The owl flew out the window and Angelina picked up the pillows. "I hate it when you do this."

"What's the point of them anyways? They're always in the way."

Angelina opened her mouth, but smiled instead. "Never mind, Georgie, you wouldn't understand."

She tossed the pillows into the chair, and plopped next to George on the sofa. Careful not to actually look at Angelina, George draped his arm across the back cushions. Was that too obvious? He held very still, waiting to see what Angelina would do next.


It was true, George was pathetic, he didn't need his brother's disembodied voice to tell him that. His body was tight, his fist was spasmodically clenching and unclenching. He wanted Angelina to lean against him, to know the weight of her, the scent of her, even in a platonic way. And he hoped to hell that she didn't notice.

Then it happened. Angelina's head was on George's shoulder, her back resting against his chest. She smelled like soap.

Don't bloody mess this up, wanker.

But George didn't need to be told. He kept his arm safely on the back of the sofa, suppressed his shit-eating-grin, and just enjoyed having Angelina near. The way she smiled, the way her hands moved as she talked about Quidditch. A new feeling settled over George, something he could only describe as rightness. For a moment, George's heart tightened with betrayal. Nothing in his life should feel right without Fred.

His twin's voice remained stubbornly silent on this account. George would hate it if anybody else presumed to speak for Fred, but the two of them had been more than brothers. For twenty years, their thoughts had been perfectly synced. Fred didn't need to give his permission for George to know that his twin would want him to have a good life. After all, it's what George would have wanted for Fred if the roles were reversed.

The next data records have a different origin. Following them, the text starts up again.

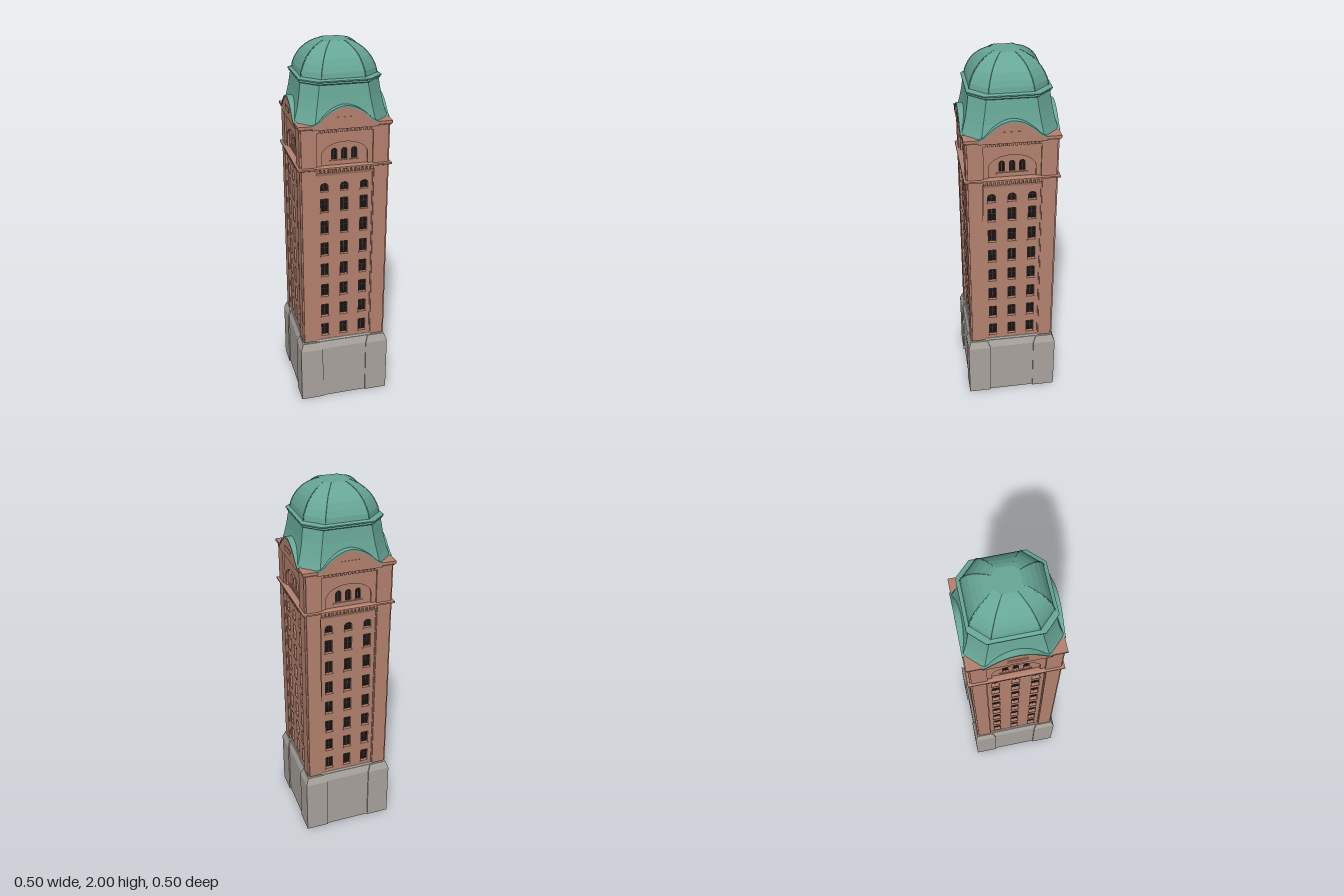
import * as THREE from 'three';

const mat = (color) => new THREE.MeshStandardMaterial({ color, flatShading: true });
const brick = mat(0xb5826f), copper = mat(0x67a797), stone = mat(0xaaa49e);
const glass = mat(0x151515), pale = mat(0xe4e0da), frame = mat(0x5a3d33);

function add(parent, name, geometry, material) {
  const mesh = new THREE.Mesh(geometry, material);
  mesh.name = name;
  parent.add(mesh);
  return mesh;
}

// Box given by its limits
function box(parent, name, material, x0, x1, y0, y1, z0, z1) {
  const g = new THREE.BoxGeometry(x1 - x0, y1 - y0, z1 - z0);
  g.translate((x0 + x1) / 2, (y0 + y1) / 2, (z0 + z1) / 2);
  return add(parent, name, g, material);
}

// Faceted solid through rings of [x, z] corners, each ring at its height
function loft(rings) {
  const v = [];
  const n = rings[0].pts.length;
  const p = (r, i) => [rings[r].pts[i % n][0], rings[r].y, rings[r].pts[i % n][1]];
  const tri = (...c) => c.forEach((q) => v.push(...q));
  for (let r = 0; r + 1 < rings.length; r++) {
    for (let i = 0; i < n; i++) {
      tri(p(r, i), p(r + 1, i), p(r + 1, i + 1));
      tri(p(r, i), p(r + 1, i + 1), p(r, i + 1));
    }
  }
  const top = rings.length - 1;
  for (let i = 1; i + 1 < n; i++) {
    tri(p(top, 0), p(top, i + 1), p(top, i));
    tri(p(0, 0), p(0, i), p(0, i + 1));
  }
  const g = new THREE.BufferGeometry();
  g.setAttribute('position', new THREE.Float32BufferAttribute(v, 3));
  g.computeVertexNormals();
  return g;
}

const rect = (y, x0, x1, z0, z1) => ({ y, pts: [[x1, z0], [x1, z1], [x0, z1], [x0, z0]] });
const square = (y, h) => rect(y, -h, h, -h, h);
// Square of half width h with cut corners that start at c
const octagon = ([y, h, c]) => ({
  y, pts: [[h, -c], [h, c], [c, h], [-c, h], [-h, c], [-h, -c], [-c, -h], [c, -h]],
});

// Opening with an elliptical head; rise 0 gives a rectangle
function opening(x, y0, w, h, rise) {
  const s = new THREE.Path();
  const spring = y0 + h - rise;
  s.moveTo(x - w / 2, y0);
  s.lineTo(x + w / 2, y0);
  s.lineTo(x + w / 2, spring);
  if (rise > 0) s.absellipse(x, spring, w / 2, rise, 0, Math.PI, false, 0);
  else s.lineTo(x - w / 2, spring);
  s.closePath();
  return s;
}

function wallShape(x, y0, y1, holes) {
  const s = new THREE.Shape();
  s.moveTo(-x, y0).lineTo(x, y0).lineTo(x, y1).lineTo(-x, y1).closePath();
  s.holes.push(...holes);
  return s;
}

// Extruded slab whose outer face lies at z = face
function slab(parent, name, shape, face, depth, material) {
  const g = new THREE.ExtrudeGeometry(shape, { depth, bevelEnabled: false, curveSegments: 12 });
  g.translate(0, 0, face - depth);
  return add(parent, name, g, material);
}

function buildSide() {
  const side = new THREE.Group();
  side.name = 'towerSide';

  // Shaft wall with three columns of windows
  const holes = [];
  for (const x of [-0.105, 0, 0.105]) {
    for (let row = 0; row < 8; row++) {
      const arched = row === 7;
      const y = arched ? 1.273 : 0.402 + row * 0.126;
      const h = arched ? 0.045 : 0.074;
      holes.push(opening(x, y, 0.04, h, arched ? 0.016 : 0));
      box(side, 'windowMullion', frame, x - 0.0015, x + 0.0015, y, y + h, 0.205, 0.211);
      box(side, 'windowTransom', frame, x - 0.02, x + 0.02, y + h * 0.55, y + h * 0.55 + 0.003, 0.205, 0.211);
      box(side, 'windowSill', brick, x - 0.023, x + 0.023, y - 0.007, y, 0.215, 0.225);
    }
  }
  slab(side, 'shaftWall', wallShape(0.215, 0.375, 1.4, holes), 0.221, 0.014, brick);
  for (const s of [-1, 1]) {
    const xs = [s * 0.152, s * 0.225].sort((a, b) => a - b);
    box(side, 'cornerPier', brick, xs[0], xs[1], 0.375, 1.4, 0.205, 0.233);
    const inner = [s * 0.147, s * 0.16].sort((a, b) => a - b);
    box(side, 'pierReturn', brick, inner[0], inner[1], 0.375, 1.37, 0.205, 0.227);
  }

  // Corbel and dentils under the belt cornice
  add(side, 'corbel', loft([rect(1.36, -0.152, 0.152, 0.2, 0.222), rect(1.4, -0.152, 0.152, 0.2, 0.236)]), brick);
  for (let i = -7; i <= 7; i++) {
    box(side, 'dentil', brick, i * 0.02 - 0.006, i * 0.02 + 0.006, 1.38, 1.4, 0.21, 0.24);
    box(side, 'upperDentil', brick, i * 0.02 - 0.006, i * 0.02 + 0.006, 1.588, 1.6, 0.21, 0.231);
  }

  // Belfry: stepped recesses around three arched windows
  slab(side, 'belfryFrame', wallShape(0.225, 1.4, 1.615, [opening(0, 1.41, 0.29, 0.19, 0)]), 0.233, 0.013, brick);
  slab(side, 'belfryPanel', wallShape(0.2, 1.4, 1.61, [opening(0, 1.412, 0.24, 0.123, 0.07)]), 0.224, 0.01, brick);
  const lights = [-0.052, 0, 0.052];
  slab(side, 'belfryNiche', wallShape(0.18, 1.4, 1.6, lights.map((x) => opening(x, 1.44, 0.028, 0.06, 0.014))),
    0.214, 0.009, brick);
  for (const x of lights) {
    box(side, 'belfryMullion', frame, x - 0.0015, x + 0.0015, 1.44, 1.495, 0.2, 0.208);
  }
  box(side, 'belfrySill', brick, -0.08, 0.08, 1.43, 1.437, 0.205, 0.219);

  // Curved gable with its copper roof
  const curve = new THREE.CatmullRomCurve3([
    [0.168, 1.622], [0.14, 1.638], [0.1, 1.674], [0.05, 1.704], [0, 1.715],
    [-0.05, 1.704], [-0.1, 1.674], [-0.14, 1.638], [-0.168, 1.622],
  ].map(([x, y]) => new THREE.Vector3(x, y, 0)));
  const pts = curve.getPoints(28).map((p) => new THREE.Vector2(p.x, p.y));
  const gable = new THREE.Shape([new THREE.Vector2(-0.168, 1.607), new THREE.Vector2(0.168, 1.607), ...pts]);
  slab(side, 'gable', gable, 0.2435, 0.05, brick);
  const over = pts.map((p) => new THREE.Vector2(p.x, p.y + 0.009)).reverse();
  slab(side, 'gableRoof', new THREE.Shape([...pts, ...over]), 0.247, 0.06, copper);
  box(side, 'gablePlaque', brick, -0.05, 0.05, 1.643, 1.668, 0.23, 0.2455);
  return side;
}

export function createModel() {
  const model = new THREE.Group();
  model.name = 'tower';

  // Stone base with four proud, chamfered corner blocks
  add(model, 'baseCore', loft([square(0, 0.243), square(0.325, 0.243), square(0.365, 0.229)]), stone);
  for (const sx of [-1, 1]) {
    for (const sz of [-1, 1]) {
      const ring = (y, a, b) => rect(y, ...[sx * a, sx * b].sort((p, q) => p - q),
        ...[sz * a, sz * b].sort((p, q) => p - q));
      add(model, 'baseCorner', loft([ring(0, 0.125, 0.25), ring(0.325, 0.125, 0.25), ring(0.366, 0.14, 0.235)]), stone);
    }
  }
  box(model, 'baseBand', pale, -0.225, 0.225, 0.365, 0.376, -0.225, 0.225);

  // Dark interior seen through the windows
  box(model, 'windowPanes', glass, -0.2075, 0.2075, 0.38, 1.4, -0.2075, 0.2075);
  box(model, 'belfryPanes', glass, -0.2055, 0.2055, 1.4, 1.6, -0.2055, 0.2055);

  // Four equal sides
  const side = buildSide();
  for (let i = 0; i < 4; i++) {
    const s = side.clone();
    s.rotation.y = (i * Math.PI) / 2;
    model.add(s);
  }

  // Belt cornice and eave
  add(model, 'beltCornice', loft([square(1.395, 0.234), square(1.4, 0.244), square(1.408, 0.244), square(1.412, 0.23)]), brick);
  add(model, 'eave', loft([square(1.605, 0.232), square(1.618, 0.242), square(1.63, 0.242)]), brick);

  // Flared copper skirt, collar and dome
  add(model, 'roofSkirt', loft([
    [1.63, 0.241, 0.155], [1.66, 0.231, 0.148], [1.7, 0.22, 0.141],
    [1.75, 0.21, 0.132], [1.82, 0.2, 0.122],
  ].map(octagon)), copper);
  add(model, 'roofCollar', loft([
    [1.815, 0.198, 0.12], [1.823, 0.207, 0.13], [1.829, 0.203, 0.126],
    [1.832, 0.21, 0.134], [1.838, 0.21, 0.134], [1.844, 0.194, 0.112],
  ].map(octagon)), copper);
  const dome = [
    [1.838, 0.194, 0.112], [1.87, 0.189, 0.109], [1.9, 0.177, 0.102], [1.93, 0.16, 0.092],
    [1.957, 0.136, 0.079], [1.978, 0.109, 0.063], [1.992, 0.083, 0.048], [1.999, 0.063, 0.036],
  ];
  add(model, 'dome', loft(dome.map(octagon)), copper);

  // Ribs along the dome's eight corners
  for (let k = 0; k < 8; k++) {
    const path = new THREE.CatmullRomCurve3(dome.map((d) => {
      const r = octagon(d);
      return new THREE.Vector3(r.pts[k][0], r.y - 0.001, r.pts[k][1]);
    }));
    add(model, 'domeRib', new THREE.TubeGeometry(path, 14, 0.0028, 4), copper);
  }
  return model;
}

With that thought, George let himself sink into the moment with Angelina. He let himself hope for more.

A/N2: Thank you for reading. Please leave a review!